Secure shell (SSH) transport layer protocol implementations from different vendors contain multiple vulnerabilities in code that handles key exchange and initialization. Both SSH servers and clients are affected. A remote attacker could execute arbitrary code with the privileges of the SSH process or cause a denial of service.
From the IETF draft SSH Transport Layer Protocol:
SSH is a protocol for secure remote login and other secure network services over an insecure network.
The impact will vary for different vulnerabilities, but in some cases remote attackers could execute arbitrary code with the privileges of the SSH process. Both SSH servers and clients are affected.
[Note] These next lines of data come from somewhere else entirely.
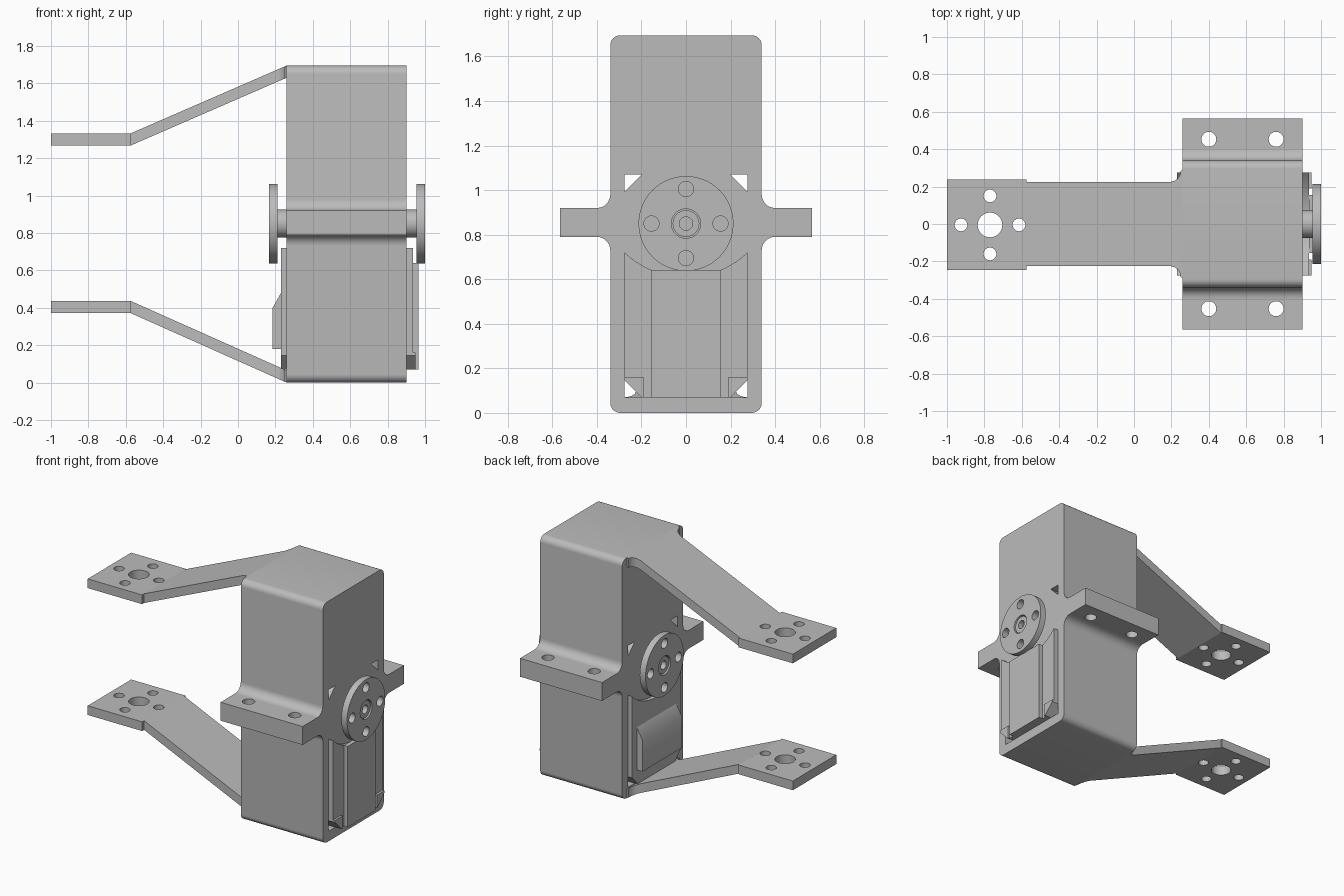
import bpy
import math
from mathutils import Matrix

cube = bpy.data.objects.get("Cube")
if cube:
    bpy.data.objects.remove(cube)

grey = bpy.data.materials.new("plain grey")
grey.use_nodes = True
grey.diffuse_color = (0.5, 0.5, 0.5, 1)
grey.node_tree.nodes["Principled BSDF"].inputs["Base Color"].default_value = (0.5, 0.5, 0.5, 1)

# Extrusion directions: the profile plane is (y, z), (x, z) or (x, y)
AXES = {
    "x": Matrix(((0, 0, 1, 0), (1, 0, 0, 0), (0, 1, 0, 0), (0, 0, 0, 1))),
    "y": Matrix(((1, 0, 0, 0), (0, 0, -1, 0), (0, 1, 0, 0), (0, 0, 0, 1))),
    "z": Matrix.Identity(4),
}


def arc(cx, cy, r, start, end, steps=8):
    angles = [math.radians(start + (end - start) * i / steps) for i in range(steps + 1)]
    return [(cx + r * math.cos(a), cy + r * math.sin(a)) for a in angles]


def circle(cx, cy, r, steps=32):
    return arc(cx, cy, r, 0, 360, steps)[:-1]


def rect(x0, x1, y0, y1):
    return [(x0, y0), (x1, y0), (x1, y1), (x0, y1)]


def mirrored(half):
    """Close a right-hand outline with its reflection."""
    return half + [(-u, v) for u, v in reversed(half)]


def prism(name, loops, lo, hi, axis="x"):
    """Extrude an outline, with any inner loops as holes, from lo to hi."""
    curve = bpy.data.curves.new(name, "CURVE")
    curve.dimensions = "2D"
    curve.fill_mode = "BOTH"
    curve.extrude = (hi - lo) / 2
    for loop in loops:
        spline = curve.splines.new("POLY")
        spline.points.add(len(loop) - 1)
        for point, (u, v) in zip(spline.points, loop):
            point.co = (u, v, 0, 1)
        spline.use_cyclic_u = True
    obj = bpy.data.objects.new(name, curve)
    bpy.context.collection.objects.link(obj)
    bpy.ops.object.select_all(action="DESELECT")
    obj.select_set(True)
    bpy.context.view_layer.objects.active = obj
    bpy.ops.object.convert(target="MESH")
    obj = bpy.context.view_layer.objects.active
    middle = (lo + hi) / 2 * (-1 if axis == "y" else 1)
    obj.data.transform(AXES[axis] @ Matrix.Translation((0, 0, middle)))
    bpy.ops.object.mode_set(mode="EDIT")
    bpy.ops.mesh.select_all(action="SELECT")
    bpy.ops.mesh.remove_doubles(threshold=0.0001)
    bpy.ops.mesh.dissolve_limited(angle_limit=0.01)
    bpy.ops.mesh.normals_make_consistent(inside=False)
    bpy.ops.mesh.quads_convert_to_tris()
    bpy.ops.object.mode_set(mode="OBJECT")
    bpy.ops.object.shade_smooth_by_angle(angle=math.radians(30))
    obj.data.materials.clear()
    obj.data.materials.append(grey)
    return obj


FRONT, BACK = 0.90, 0.26   # faces of the housing
AXLE = 0.85                # height of the axle

# Housing: rounded block with a through opening and filleted ear roots
half = (arc(0.295, 0.045, 0.045, -90, 0) + arc(0.40, 0.73, 0.06, 180, 90)
        + arc(0.40, 0.98, 0.06, 270, 180) + arc(0.295, 1.65, 0.045, 0, 90))
prism("housing", [mirrored(half), rect(-0.275, 0.275, 0.07, 1.07)], BACK, FRONT)

# Mounting ears with two screw holes each
for side, sign in (("left", 1), ("right", -1)):
    y0, y1 = sorted((sign * 0.40, sign * 0.565))
    holes = [circle(x, sign * 0.453, 0.04) for x in (0.40, 0.76)]
    prism(side + "_ear", [rect(BACK, FRONT, y0, y1)] + holes, 0.79, 0.92, "z")

# Motor with cut corners inside the opening
core = mirrored([(0.20, 0.07), (0.275, 0.145), (0.275, 0.995), (0.20, 1.07)])
prism("motor_core", [core], BACK, FRONT)

# Face plates with a hollowed upper edge
plate = [(-0.20, 0.07), (0.20, 0.07), (0.275, 0.145)]
plate += arc(0, 1.01, 0.40, -46.5, -133.5, 20) + [(-0.275, 0.145)]
prism("front_plate", [plate], FRONT, 0.935)
prism("back_plate", [plate], 0.23, BACK)
prism("front_ridge", [rect(-0.155, 0.155, 0.07, 0.64)], 0.935, 0.965)

# Small corner tabs at the foot of the front plate
for side, sign in (("left", 1), ("right", -1)):
    tab = [(0.19, 0.07), (0.20, 0.07), (0.275, 0.145), (0.275, 0.16), (0.19, 0.16)]
    prism(side + "_corner_tab", [[(sign * u, v) for u, v in tab]], 0.935, 0.95)

# Back cover with a sloping top
cover = [(0.185, 0.18), (0.23, 0.18), (0.23, 0.48), (0.185, 0.40)]
prism("back_cover", [cover], -0.22, 0.22, "y")

# Horn discs, collars and centre screws
horn_holes = [circle(0.155 * math.cos(a), AXLE + 0.155 * math.sin(a), 0.034)
              for a in (i * math.pi / 2 for i in range(4))]
horn = [circle(0, AXLE, 0.213, 64), circle(0, AXLE, 0.066)] + horn_holes
screw = [circle(0, AXLE, 0.06), circle(0, AXLE, 0.03)]
prism("front_horn", horn, 0.955, 1.0)
prism("front_collar", [circle(0, AXLE, 0.075)], FRONT, 0.957)
prism("front_screw", screw, 0.955, 0.992)
prism("back_horn", horn, 0.167, 0.212)
prism("back_collar", [circle(0, AXLE, 0.075)], 0.21, BACK)
prism("back_screw", screw, 0.175, 0.212)

# Bracket arms: a drilled end plate and a sloping strip that flares at the housing
END, THICK = -0.575, 0.065
bolt_holes = [circle(-0.77 + 0.155 * math.cos(a), -0.005 + 0.155 * math.sin(a), 0.034)
              for a in (i * math.pi / 2 for i in range(4))]
end_plate = [rect(-1.0, END, -0.247, 0.237), circle(-0.77, -0.005, 0.066)] + bolt_holes
flare = arc(0.19, 0.285, 0.06, -90, 0)
strip = [(END, -0.225)] + [(x, -y) for x, y in flare] + [(0.26, -0.285), (0.26, 0.285)]
strip += list(reversed(flare)) + [(END, 0.225)]
for level, base, root in (("upper", 1.267, 1.63), ("lower", 0.372, 0.0)):
    prism(level + "_end_plate", end_plate, base, base + THICK, "z")
    arm = prism(level + "_arm", [strip], 0, THICK, "z")
    slope = (root - base) / (BACK - END)
    for vertex in arm.data.vertices:
        vertex.co.z += base + slope * (vertex.co.x - END)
On Windows systems, SSH servers commonly run with SYSTEM privileges. SSH daemons on UNIX systems typically run with root privileges. In the case of SSH clients, any attacker-supplied code would run with the privileges of the user who started the client program. Additional privileges may be afforded to an attacker when the SSH client is configured to run with an effective user ID (setuid/setgid) of root. Attackers could also crash a vulnerable SSH process, causing a denial of service.
Cisco Systems Inc.
Intersoft International Inc.
SSH Communications Security
AppGate Network Security AB
Apple Computer Inc.
VanDyke Software Inc.
Foundry Networks Inc.
Massachusetts Institute of Technology (MIT)
Red Hat Inc.
Redback Networks Inc.
Sun Microsystems Inc.
The SCO Group
The SCO Group
The CERT/CC thanks Rapid7 for researching and reporting these vulnerabilities.
This document was written by Art Manion and Shawn V. Hernan.